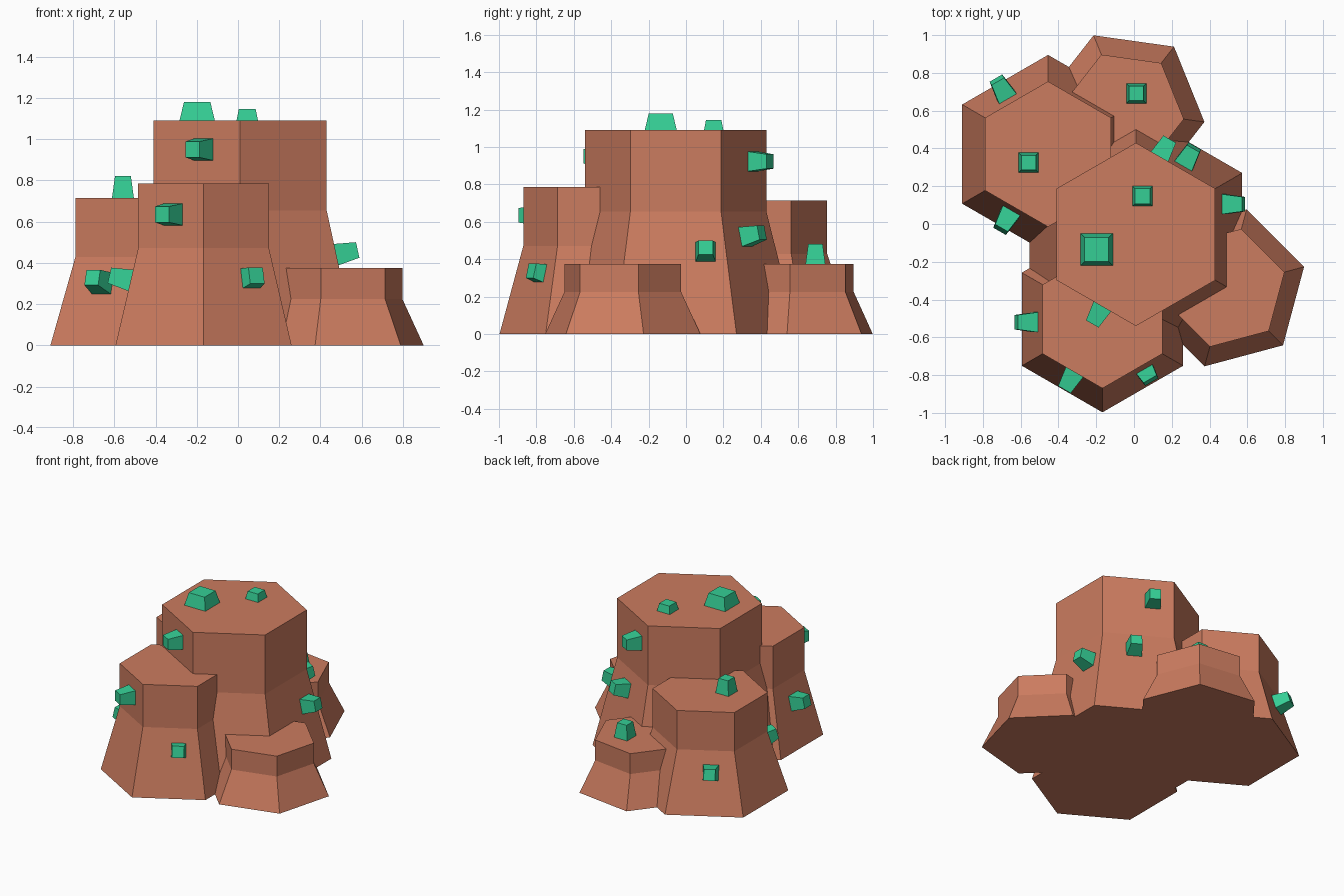
import bpy, bmesh, math
from mathutils import Matrix, Vector

if "Cube" in bpy.data.objects:
    bpy.data.objects.remove(bpy.data.objects["Cube"])


def material(name, colour):
    m = bpy.data.materials.new(name)
    m.diffuse_color = (*colour, 1)
    m.use_nodes = True
    m.node_tree.nodes["Principled BSDF"].inputs["Base Color"].default_value = m.diffuse_color
    return m


ROCK = material("red_rock", (0.60, 0.20, 0.115))
GREEN = material("green_crystal", (0.035, 0.62, 0.30))

# Column: centre x, y, base radius, top radius, height, angle of first corner
COLUMNS = {
    "main": (0.01, -0.055, 0.65, 0.485, 1.09, 30),
    "front": (-0.167, -0.504, 0.493, 0.366, 0.785, 30),
    "left": (-0.455, 0.37, 0.525, 0.385, 0.715, 30),
    "right": (0.485, -0.338, 0.43, 0.323, 0.375, 15),
    "back": (-0.053, 0.60, 0.43, 0.32, 0.375, -8),
}
BREAK = 0.6  # share of the height that flares


def finish(name, bm, mat):
    bmesh.ops.recalc_face_normals(bm, faces=bm.faces)
    mesh = bpy.data.meshes.new(name)
    bm.to_mesh(mesh)
    bm.free()
    mesh.materials.append(mat)
    obj = bpy.data.objects.new(name, mesh)
    bpy.context.collection.objects.link(obj)
    return obj


def column(name, x, y, r0, r1, h, turn):
    bm = bmesh.new()
    rings = []
    for r, z in ((r0, 0), (r1, h * BREAK), (r1, h)):
        rings.append([bm.verts.new((x + r * math.cos(a), y + r * math.sin(a), z))
                      for a in (math.radians(turn + 60 * i) for i in range(6))])
    bm.faces.new(rings[0])
    bm.faces.new(rings[2])
    for lo, hi in zip(rings, rings[1:]):
        for i in range(6):
            j = (i + 1) % 6
            bm.faces.new((lo[i], lo[j], hi[j], hi[i]))
    return finish(name, bm, ROCK)


def crystal(name, pos, normal, tangent, base=0.108, tip=0.077, height=0.106):
    # Tapered block, its base sunk slightly into the rock
    sink = 0.008
    bm = bmesh.new()
    bmesh.ops.create_cone(bm, cap_ends=True, segments=4, radius1=base / math.sqrt(2),
                          radius2=tip / math.sqrt(2), depth=height + sink)
    bm.transform(Matrix.Translation((0, 0, (height - sink) / 2))
                 @ Matrix.Rotation(math.pi / 4, 4, 'Z'))
    rot = Matrix((tangent, normal.cross(tangent), normal)).transposed().to_4x4()
    bm.transform(Matrix.Translation(pos) @ rot)
    return finish(name, bm, GREEN)


def wall_crystal(name, col, angle, offset, z, **size):
    # Seat a crystal on the column face that looks toward the given angle
    x, y, r0, r1, h, _ = COLUMNS[col]
    k = math.cos(math.pi / 6)
    zb = h * BREAK
    flare = max(0, 1 - z / zb)
    apothem = k * (r1 + (r0 - r1) * flare)
    slope = k * (r0 - r1) / zb if flare else 0
    a = math.radians(angle)
    out = Vector((math.cos(a), math.sin(a), 0))
    side = Vector((-math.sin(a), math.cos(a), 0))
    normal = (out + Vector((0, 0, slope))).normalized()
    pos = Vector((x, y, z)) + out * apothem + side * offset
    crystal(name, pos, normal, side, **size)


# Rock columns, merged into one solid
parts = [column(n + "_column", *c) for n, c in COLUMNS.items()]
rock = parts[0]
for other in parts[1:]:
    mod = rock.modifiers.new("join", 'BOOLEAN')
    mod.operation = 'UNION'
    mod.solver = 'EXACT'
    mod.object = other
merged = bpy.data.meshes.new_from_object(
    rock.evaluated_get(bpy.context.evaluated_depsgraph_get()))
rock.modifiers.clear()
rock.data = merged
rock.name = "rock_columns"
for other in parts[1:]:
    bpy.data.objects.remove(other)
bm = bmesh.new()
bm.from_mesh(merged)
bmesh.ops.dissolve_limit(bm, angle_limit=0.01, verts=bm.verts, edges=bm.edges)
bm.to_mesh(merged)
bm.free()

# Crystals on the flat tops
UP, X = Vector((0, 0, 1)), Vector((1, 0, 0))
crystal("large_top_crystal", (-0.198, -0.135, 1.09), UP, X, 0.175, 0.128, 0.09)
crystal("small_top_crystal", (0.045, 0.148, 1.09), UP, X, 0.107, 0.082, 0.055)
crystal("left_top_crystal", (-0.558, 0.325, 0.715), UP, X)
crystal("back_top_crystal", (0.012, 0.692, 0.375), UP, X)

# Crystals on the walls: column, face angle, sideways offset, height
WALLS = [
    ("main", 240, 0.037, 0.95),
    ("main", 0, 0.16, 0.44),
    ("main", 60, -0.036, 0.52),
    ("main", 60, 0.097, 0.923),
    ("front", 240, 0.012, 0.635),
    ("front", 180, 0.016, 0.315),
    ("left", 240, -0.018, 0.30),
    ("left", 120, 0.038, 0.285),
]
for i, w in enumerate(WALLS):
    wall_crystal(f"wall_crystal_{i + 1}", *w)
wall_crystal("sunken_wall_crystal", "front", 300, 0.06, 0.325,
             base=0.1, tip=0.08, height=0.06)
-*-*-
_WHAT IS EXPECTED_
From the first line of the material to the last, retype everything exactly except the images.

_SOLUTION FOR THIS PROBLEM_
import bpy, bmesh, math
from mathutils import Matrix, Vector

if "Cube" in bpy.data.objects:
    bpy.data.objects.remove(bpy.data.objects["Cube"])


def material(name, colour):
    m = bpy.data.materials.new(name)
    m.diffuse_color = (*colour, 1)
    m.use_nodes = True
    m.node_tree.nodes["Principled BSDF"].inputs["Base Color"].default_value = m.diffuse_color
    return m


ROCK = material("red_rock", (0.60, 0.20, 0.115))
GREEN = material("green_crystal", (0.035, 0.62, 0.30))

# Column: centre x, y, base radius, top radius, height, angle of first corner
COLUMNS = {
    "main": (0.01, -0.055, 0.65, 0.485, 1.09, 30),
    "front": (-0.167, -0.504, 0.493, 0.366, 0.785, 30),
    "left": (-0.455, 0.37, 0.525, 0.385, 0.715, 30),
    "right": (0.485, -0.338, 0.43, 0.323, 0.375, 15),
    "back": (-0.053, 0.60, 0.43, 0.32, 0.375, -8),
}
BREAK = 0.6  # share of the height that flares


def finish(name, bm, mat):
    bmesh.ops.recalc_face_normals(bm, faces=bm.faces)
    mesh = bpy.data.meshes.new(name)
    bm.to_mesh(mesh)
    bm.free()
    mesh.materials.append(mat)
    obj = bpy.data.objects.new(name, mesh)
    bpy.context.collection.objects.link(obj)
    return obj


def column(name, x, y, r0, r1, h, turn):
    bm = bmesh.new()
    rings = []
    for r, z in ((r0, 0), (r1, h * BREAK), (r1, h)):
        rings.append([bm.verts.new((x + r * math.cos(a), y + r * math.sin(a), z))
                      for a in (math.radians(turn + 60 * i) for i in range(6))])
    bm.faces.new(rings[0])
    bm.faces.new(rings[2])
    for lo, hi in zip(rings, rings[1:]):
        for i in range(6):
            j = (i + 1) % 6
            bm.faces.new((lo[i], lo[j], hi[j], hi[i]))
    return finish(name, bm, ROCK)


def crystal(name, pos, normal, tangent, base=0.108, tip=0.077, height=0.106):
    # Tapered block, its base sunk slightly into the rock
    sink = 0.008
    bm = bmesh.new()
    bmesh.ops.create_cone(bm, cap_ends=True, segments=4, radius1=base / math.sqrt(2),
                          radius2=tip / math.sqrt(2), depth=height + sink)
    bm.transform(Matrix.Translation((0, 0, (height - sink) / 2))
                 @ Matrix.Rotation(math.pi / 4, 4, 'Z'))
    rot = Matrix((tangent, normal.cross(tangent), normal)).transposed().to_4x4()
    bm.transform(Matrix.Translation(pos) @ rot)
    return finish(name, bm, GREEN)


def wall_crystal(name, col, angle, offset, z, **size):
    # Seat a crystal on the column face that looks toward the given angle
    x, y, r0, r1, h, _ = COLUMNS[col]
    k = math.cos(math.pi / 6)
    zb = h * BREAK
    flare = max(0, 1 - z / zb)
    apothem = k * (r1 + (r0 - r1) * flare)
    slope = k * (r0 - r1) / zb if flare else 0
    a = math.radians(angle)
    out = Vector((math.cos(a), math.sin(a), 0))
    side = Vector((-math.sin(a), math.cos(a), 0))
    normal = (out + Vector((0, 0, slope))).normalized()
    pos = Vector((x, y, z)) + out * apothem + side * offset
    crystal(name, pos, normal, side, **size)


# Rock columns, merged into one solid
parts = [column(n + "_column", *c) for n, c in COLUMNS.items()]
rock = parts[0]
for other in parts[1:]:
    mod = rock.modifiers.new("join", 'BOOLEAN')
    mod.operation = 'UNION'
    mod.solver = 'EXACT'
    mod.object = other
merged = bpy.data.meshes.new_from_object(
    rock.evaluated_get(bpy.context.evaluated_depsgraph_get()))
rock.modifiers.clear()
rock.data = merged
rock.name = "rock_columns"
for other in parts[1:]:
    bpy.data.objects.remove(other)
bm = bmesh.new()
bm.from_mesh(merged)
bmesh.ops.dissolve_limit(bm, angle_limit=0.01, verts=bm.verts, edges=bm.edges)
bm.to_mesh(merged)
bm.free()

# Crystals on the flat tops
UP, X = Vector((0, 0, 1)), Vector((1, 0, 0))
crystal("large_top_crystal", (-0.198, -0.135, 1.09), UP, X, 0.175, 0.128, 0.09)
crystal("small_top_crystal", (0.045, 0.148, 1.09), UP, X, 0.107, 0.082, 0.055)
crystal("left_top_crystal", (-0.558, 0.325, 0.715), UP, X)
crystal("back_top_crystal", (0.012, 0.692, 0.375), UP, X)

# Crystals on the walls: column, face angle, sideways offset, height
WALLS = [
    ("main", 240, 0.037, 0.95),
    ("main", 0, 0.16, 0.44),
    ("main", 60, -0.036, 0.52),
    ("main", 60, 0.097, 0.923),
    ("front", 240, 0.012, 0.635),
    ("front", 180, 0.016, 0.315),
    ("left", 240, -0.018, 0.30),
    ("left", 120, 0.038, 0.285),
]
for i, w in enumerate(WALLS):
    wall_crystal(f"wall_crystal_{i + 1}", *w)
wall_crystal("sunken_wall_crystal", "front", 300, 0.06, 0.325,
             base=0.1, tip=0.08, height=0.06)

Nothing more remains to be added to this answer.